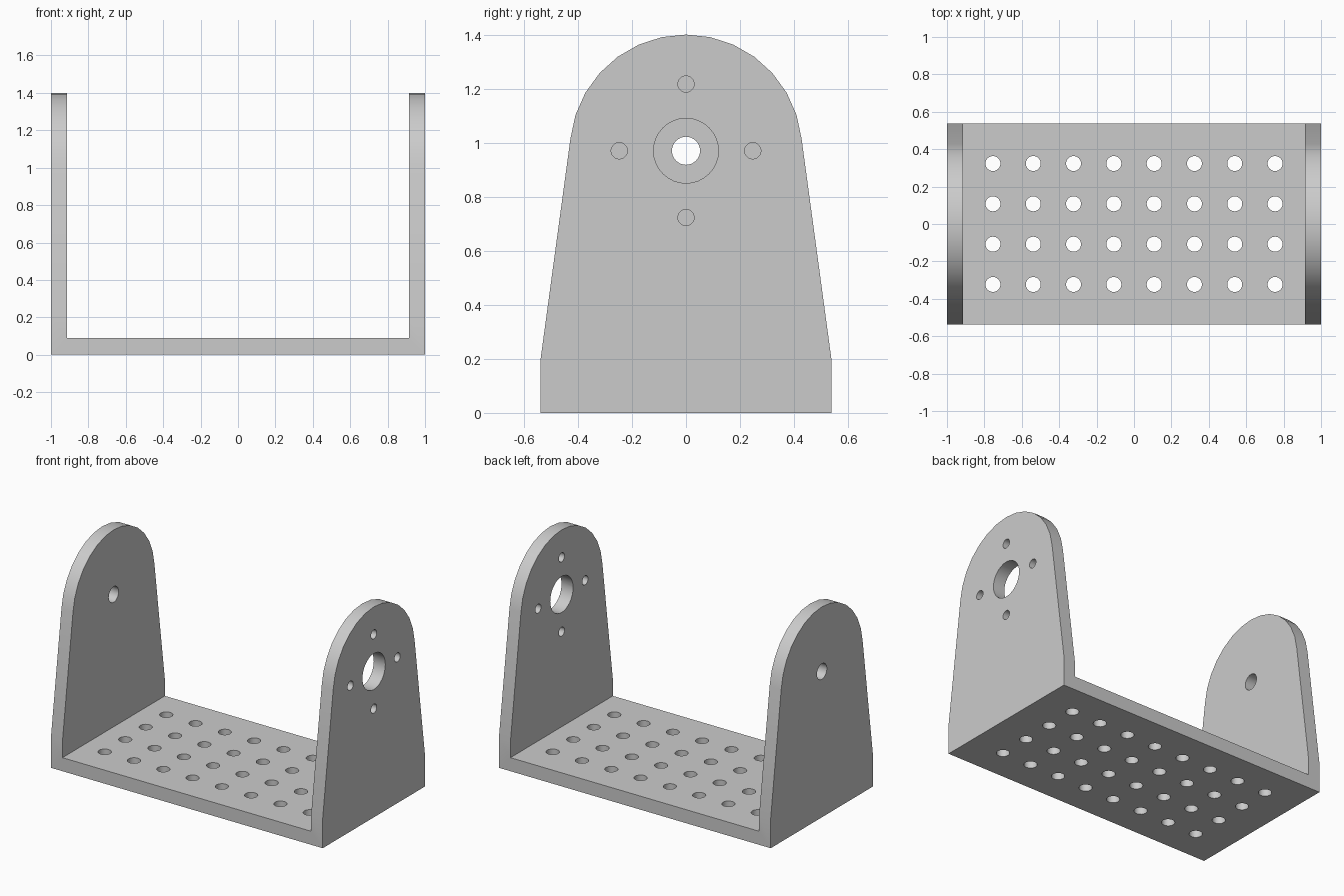
import bpy, bmesh, math
from mathutils import Matrix, Vector

cube = bpy.data.objects.get("Cube")
if cube:
    bpy.data.objects.remove(cube, do_unlink=True)

HALF_X, HALF_Y = 1.0, 0.538
WALL, FLOOR = 0.085, 0.09
AXLE_Z, ARC_R = 0.97, 0.43
PITCH = 0.2155


def make_object(name, bm):
    bmesh.ops.recalc_face_normals(bm, faces=bm.faces[:])
    mesh = bpy.data.meshes.new(name)
    bm.to_mesh(mesh)
    bm.free()
    obj = bpy.data.objects.new(name, mesh)
    bpy.context.collection.objects.link(obj)
    return obj


def add_drill(bm, center, radius, axis):
    turn = Matrix.Rotation(math.pi / 2, 4, 'Y') if axis == 'X' else Matrix()
    bmesh.ops.create_cone(bm, cap_ends=True, segments=32, radius1=radius, radius2=radius,
                          depth=0.3, matrix=Matrix.Translation(center) @ turn)


def cut(target, cutter):
    cutter.hide_render = True
    mod = target.modifiers.new("Cut", 'BOOLEAN')
    mod.operation = 'DIFFERENCE'
    mod.solver = 'EXACT'
    mod.object = cutter
    bpy.context.view_layer.objects.active = target
    bpy.ops.object.modifier_apply(modifier=mod.name)
    bpy.data.objects.remove(cutter, do_unlink=True)


# Solid with the tapered, round-topped side profile
arc = [math.radians(a) for a in range(6, 175, 12)]
profile = [(-HALF_Y, 0.2), (-HALF_Y, 0), (HALF_Y, 0), (HALF_Y, 0.2)]
profile += [(ARC_R * math.cos(a), AXLE_Z + ARC_R * math.sin(a)) for a in arc]
bm = bmesh.new()
side = bm.faces.new([bm.verts.new((-HALF_X, y, z)) for y, z in profile])
sweep = bmesh.ops.extrude_face_region(bm, geom=[side])
verts = [v for v in sweep["geom"] if isinstance(v, bmesh.types.BMVert)]
bmesh.ops.translate(bm, vec=Vector((2 * HALF_X, 0, 0)), verts=verts)
bracket = make_object("u_bracket", bm)

# Open space between the two side walls
bm = bmesh.new()
size = Vector((2 * (HALF_X - WALL), 2, 2))
bmesh.ops.create_cube(bm, size=1, matrix=Matrix.Translation((0, 0, FLOOR + 1)) @ Matrix.Diagonal(size).to_4x4())
cut(bracket, make_object("inner_space_cutter", bm))

# Floor hole grid, axle holes and the ring of screw holes
bm = bmesh.new()
for i in range(8):
    for j in range(4):
        add_drill(bm, ((i - 3.5) * PITCH, (j - 1.5) * PITCH, FLOOR / 2), 0.04, 'Z')
add_drill(bm, (-HALF_X, 0, AXLE_Z), 0.052, 'X')
add_drill(bm, (HALF_X, 0, AXLE_Z), 0.12, 'X')
for k in range(4):
    a = k * math.pi / 2
    add_drill(bm, (HALF_X, 0.247 * math.cos(a), AXLE_Z + 0.247 * math.sin(a)), 0.03, 'X')
cut(bracket, make_object("hole_cutter", bm))

# Plain grey finish
grey = bpy.data.materials.new("light_grey")
grey.use_nodes = True
color = (0.6, 0.6, 0.6, 1)
grey.diffuse_color = color
grey.node_tree.nodes["Principled BSDF"].inputs["Base Color"].default_value = color
bracket.data.materials.clear()
bracket.data.materials.append(grey)

bpy.ops.object.select_all(action='DESELECT')
bracket.select_set(True)
bpy.context.view_layer.objects.active = bracket
bpy.ops.object.shade_smooth_by_angle(angle=math.radians(30))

========================

GOAL OF THE EXERCISE:
Keep every word of the records above exactly, and return them with no pictures.

THE COMPLETED TASK:
import bpy, bmesh, math
from mathutils import Matrix, Vector

cube = bpy.data.objects.get("Cube")
if cube:
    bpy.data.objects.remove(cube, do_unlink=True)

HALF_X, HALF_Y = 1.0, 0.538
WALL, FLOOR = 0.085, 0.09
AXLE_Z, ARC_R = 0.97, 0.43
PITCH = 0.2155


def make_object(name, bm):
    bmesh.ops.recalc_face_normals(bm, faces=bm.faces[:])
    mesh = bpy.data.meshes.new(name)
    bm.to_mesh(mesh)
    bm.free()
    obj = bpy.data.objects.new(name, mesh)
    bpy.context.collection.objects.link(obj)
    return obj


def add_drill(bm, center, radius, axis):
    turn = Matrix.Rotation(math.pi / 2, 4, 'Y') if axis == 'X' else Matrix()
    bmesh.ops.create_cone(bm, cap_ends=True, segments=32, radius1=radius, radius2=radius,
                          depth=0.3, matrix=Matrix.Translation(center) @ turn)


def cut(target, cutter):
    cutter.hide_render = True
    mod = target.modifiers.new("Cut", 'BOOLEAN')
    mod.operation = 'DIFFERENCE'
    mod.solver = 'EXACT'
    mod.object = cutter
    bpy.context.view_layer.objects.active = target
    bpy.ops.object.modifier_apply(modifier=mod.name)
    bpy.data.objects.remove(cutter, do_unlink=True)


# Solid with the tapered, round-topped side profile
arc = [math.radians(a) for a in range(6, 175, 12)]
profile = [(-HALF_Y, 0.2), (-HALF_Y, 0), (HALF_Y, 0), (HALF_Y, 0.2)]
profile += [(ARC_R * math.cos(a), AXLE_Z + ARC_R * math.sin(a)) for a in arc]
bm = bmesh.new()
side = bm.faces.new([bm.verts.new((-HALF_X, y, z)) for y, z in profile])
sweep = bmesh.ops.extrude_face_region(bm, geom=[side])
verts = [v for v in sweep["geom"] if isinstance(v, bmesh.types.BMVert)]
bmesh.ops.translate(bm, vec=Vector((2 * HALF_X, 0, 0)), verts=verts)
bracket = make_object("u_bracket", bm)

# Open space between the two side walls
bm = bmesh.new()
size = Vector((2 * (HALF_X - WALL), 2, 2))
bmesh.ops.create_cube(bm, size=1, matrix=Matrix.Translation((0, 0, FLOOR + 1)) @ Matrix.Diagonal(size).to_4x4())
cut(bracket, make_object("inner_space_cutter", bm))

# Floor hole grid, axle holes and the ring of screw holes
bm = bmesh.new()
for i in range(8):
    for j in range(4):
        add_drill(bm, ((i - 3.5) * PITCH, (j - 1.5) * PITCH, FLOOR / 2), 0.04, 'Z')
add_drill(bm, (-HALF_X, 0, AXLE_Z), 0.052, 'X')
add_drill(bm, (HALF_X, 0, AXLE_Z), 0.12, 'X')
for k in range(4):
    a = k * math.pi / 2
    add_drill(bm, (HALF_X, 0.247 * math.cos(a), AXLE_Z + 0.247 * math.sin(a)), 0.03, 'X')
cut(bracket, make_object("hole_cutter", bm))

# Plain grey finish
grey = bpy.data.materials.new("light_grey")
grey.use_nodes = True
color = (0.6, 0.6, 0.6, 1)
grey.diffuse_color = color
grey.node_tree.nodes["Principled BSDF"].inputs["Base Color"].default_value = color
bracket.data.materials.clear()
bracket.data.materials.append(grey)

bpy.ops.object.select_all(action='DESELECT')
bracket.select_set(True)
bpy.context.view_layer.objects.active = bracket
bpy.ops.object.shade_smooth_by_angle(angle=math.radians(30))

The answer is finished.